We are currently using single-coils in floating differential mode in the Six Pack Project. The coils are connected to the + and – inputs of the differential amplifier without any direct path to ground. This configuration is inherently noise canceling. Should we be using double coils in humbucking configuration instead to get even better noise cancellation?
Humbuckers are far from perfect. To get good CMRR (Common Mode Rejection Ratio —the ability of a device to reject the common-mode noise), you need to have good matching of the coils and that is very difficult to achieve. The tolerance can go as high as 10%-20%. Differential Op Amps, on the other hand, have very good CMRR. The CMRR is limited by the matching of the resistors and you can get matched 1% or even laser-trimmed 0.1% resistors. For the subsequent tests (below), I use 1% matched resistors.
The FFT graphs below were taken from the Fender Stratocaster, the Gibson Les Paul and the Hex Pickup, while the strings are damped, to reveal the noise floor. In these tests, the Fender Stratocaster and the Gibson Les Paul go single-ended through the high-impedance input of the audio interface (as intended) while the hex pickup goes through the balanced input (again as intended) making sure that the gain of both inputs are properly calibrated at the same level prior to testing using a reference signal (1Khz sine). I am touching the bridge or strings of the Strat and LP to keep the noise down, but the hex pickup is left alone “no hands”.
The first graph is the noisy single coil. The nasty peaks are the 60 Hz harmonics and there are some bad EMI starting from 3 kHz as well (the shop where we tested is quite a noisy environment).
The second graph is the Les Paul. It is a lot better than the Stratocaster of course, but it is not perfect. The noise is still very present.
The third graph is the hex pickup using the LME49726 Op Amp with input noise specified as 15 nV/√Hz at 1kHz (6.9 nV/√Hz at 100kHz). You can see how silent it is compared to the first two.
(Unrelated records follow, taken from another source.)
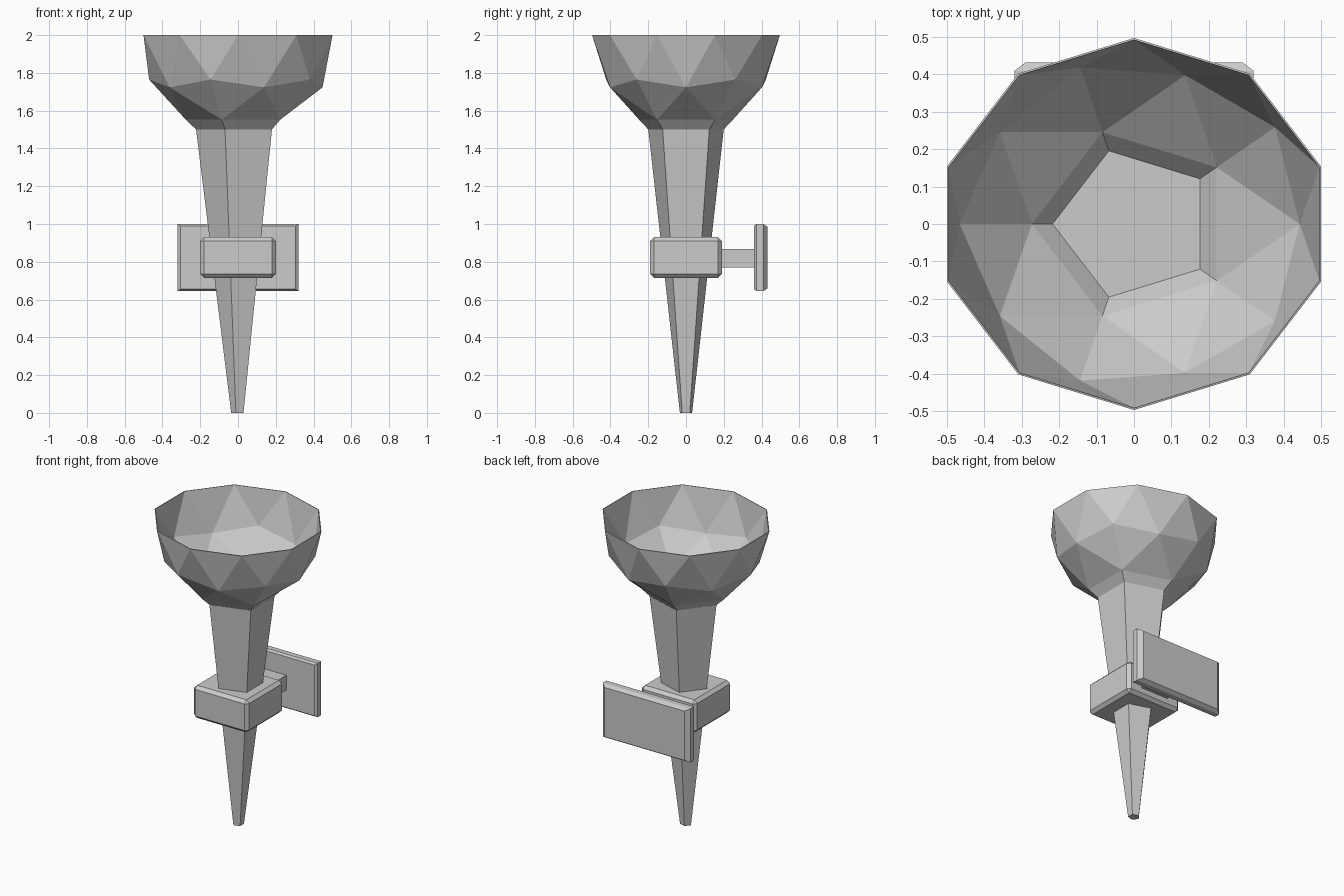
import bpy
import bmesh
from math import cos, sin, pi

cube = bpy.data.objects.get("Cube")
if cube:
    bpy.data.objects.remove(cube, do_unlink=True)

grey = bpy.data.materials.new("plain grey")
grey.use_nodes = True
grey.diffuse_color = (0.6, 0.6, 0.6, 1)
grey.node_tree.nodes["Principled BSDF"].inputs["Base Color"].default_value = (0.6, 0.6, 0.6, 1)

DEPTH = 0.945  # the whole model is slightly narrower front to back


def finish(name, bm):
    bmesh.ops.recalc_face_normals(bm, faces=bm.faces)
    mesh = bpy.data.meshes.new(name)
    bm.to_mesh(mesh)
    bm.free()
    mesh.materials.append(grey)
    obj = bpy.data.objects.new(name, mesh)
    bpy.context.collection.objects.link(obj)
    return obj


def loft(name, rings):
    """Skin a closed solid through rings with equal point counts."""
    bm = bmesh.new()
    loops = [[bm.verts.new(p) for p in ring] for ring in rings]
    n = len(loops[0])
    for a, b in zip(loops, loops[1:]):
        for i in range(n):
            j = (i + 1) % n
            bm.faces.new((a[i], a[j], b[j], b[i]))
    bm.faces.new(loops[0])
    bm.faces.new(loops[-1])
    return finish(name, bm)


def pentagon(radius, z):
    angles = [pi + 2 * pi * i / 5 for i in range(5)]
    return [(radius * cos(a), radius * sin(a) * DEPTH, z) for a in angles]


def upright_rect(x, y, z0, z1):
    return [(-x, y, z0), (x, y, z0), (x, y, z1), (-x, y, z1)]


def box(name, x, y0, y1, z0, z1):
    return loft(name, [upright_rect(x, y, z0, z1) for y in (y0, y1)])


# Faceted bowl: lower half of an icosphere, pole opened and drawn in to a neck
R, TOP, NECK = 0.526, 2.0, 1.5
bm = bmesh.new()
bmesh.ops.create_icosphere(bm, subdivisions=2, radius=R)
unwanted = [v for v in bm.verts if v.co.z > 0.01 or v.co.z < -0.95 * R]
bmesh.ops.delete(bm, geom=unwanted, context='VERTS')
for v in bm.verts:
    v.co.y *= DEPTH
    v.co.z += TOP
hole = [e for e in bm.edges if e.is_boundary and e.verts[0].co.z < TOP - 0.3]
neck = bmesh.ops.extrude_edge_only(bm, edges=hole)["geom"]
for v in neck:
    if isinstance(v, bmesh.types.BMVert):
        v.co.x *= 0.8
        v.co.y *= 0.8
        v.co.z = NECK
bowl = finish("bowl", bm)
shell = bowl.modifiers.new("thin wall", 'SOLIDIFY')
shell.thickness = 0.005
shell.offset = -1

# Tapered five-sided handle, whose top closes the bowl
loft("handle", [pentagon(0.036, 0), pentagon(0.222, NECK)])

# Chamfered collar around the handle
collar = box("collar", 0.2, -0.19, 0.19, 0.715, 0.93)
bevel = collar.modifiers.new("chamfer", 'BEVEL')
bevel.width = 0.02
bevel.segments = 1

# Arm from the collar to the wall plate
box("bracket_arm", 0.1, 0.15, 0.375, 0.77, 0.868)

# Wall plate with chamfered front and back borders
loft("wall_plate", [
    upright_rect(0.305, 0.36, 0.655, 0.99),
    upright_rect(0.32, 0.373, 0.645, 1.0),
    upright_rect(0.32, 0.409, 0.645, 1.0),
    upright_rect(0.29, 0.432, 0.66, 0.985),
])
There’s still the 60 Hz and its harmonics but the levels are vanishingly low. EMI is totally obliterated (what you see there is the self noise of the Op Amp which increases with frequency — I can see that same noise with the inputs shorted).
Will the use of double coils make it even better? Perhaps. It may well be that the noise we see in the humbucker graph is mostly from the wiring since Les Pauls have single-ended outputs and this article on Balanced Guitar Wiring shows that balanced wiring on a standard electric guitar can give a lot of improvement.
I could certainly try to find out, but I am already quite happy with the noise level of the current design and a double coil design (either side-by-side or stacked) will complicate the design. Are there alternatives? One easy idea is to take advantage of the multiple coils and have the coils alternate from north-south pole orientation, clockwise winding for the 1st, 3rd and 5th coils and south-north pole orientation, counterclockwise winding for the 2nd, 4th and 6th coils. That way, the sum of the pickup outputs will cancel some more of the noise the same way humbuckers do.
Another cool idea is to wire the pickup in a bifilar coil configuration where two coils are wound at the same time (from two magnet-wire spools). The center tap connects to the start of one coil with the end of the other. The center tap is then connected to ground (or for single supplies, a voltage reference halfway between V+ and ground). The two coils, now in series, then connect to + and – inputs of the differential amplifier. What’s really neat about the bifilar coil is that the coils are always perfectly matched! The opposing fields are always perfectly balanced since the magnet-wire pairs are always in close proximity, and you always end up with the exact number of turns.
It turns out that both ideas above can be implemented. We’ll see how it goes…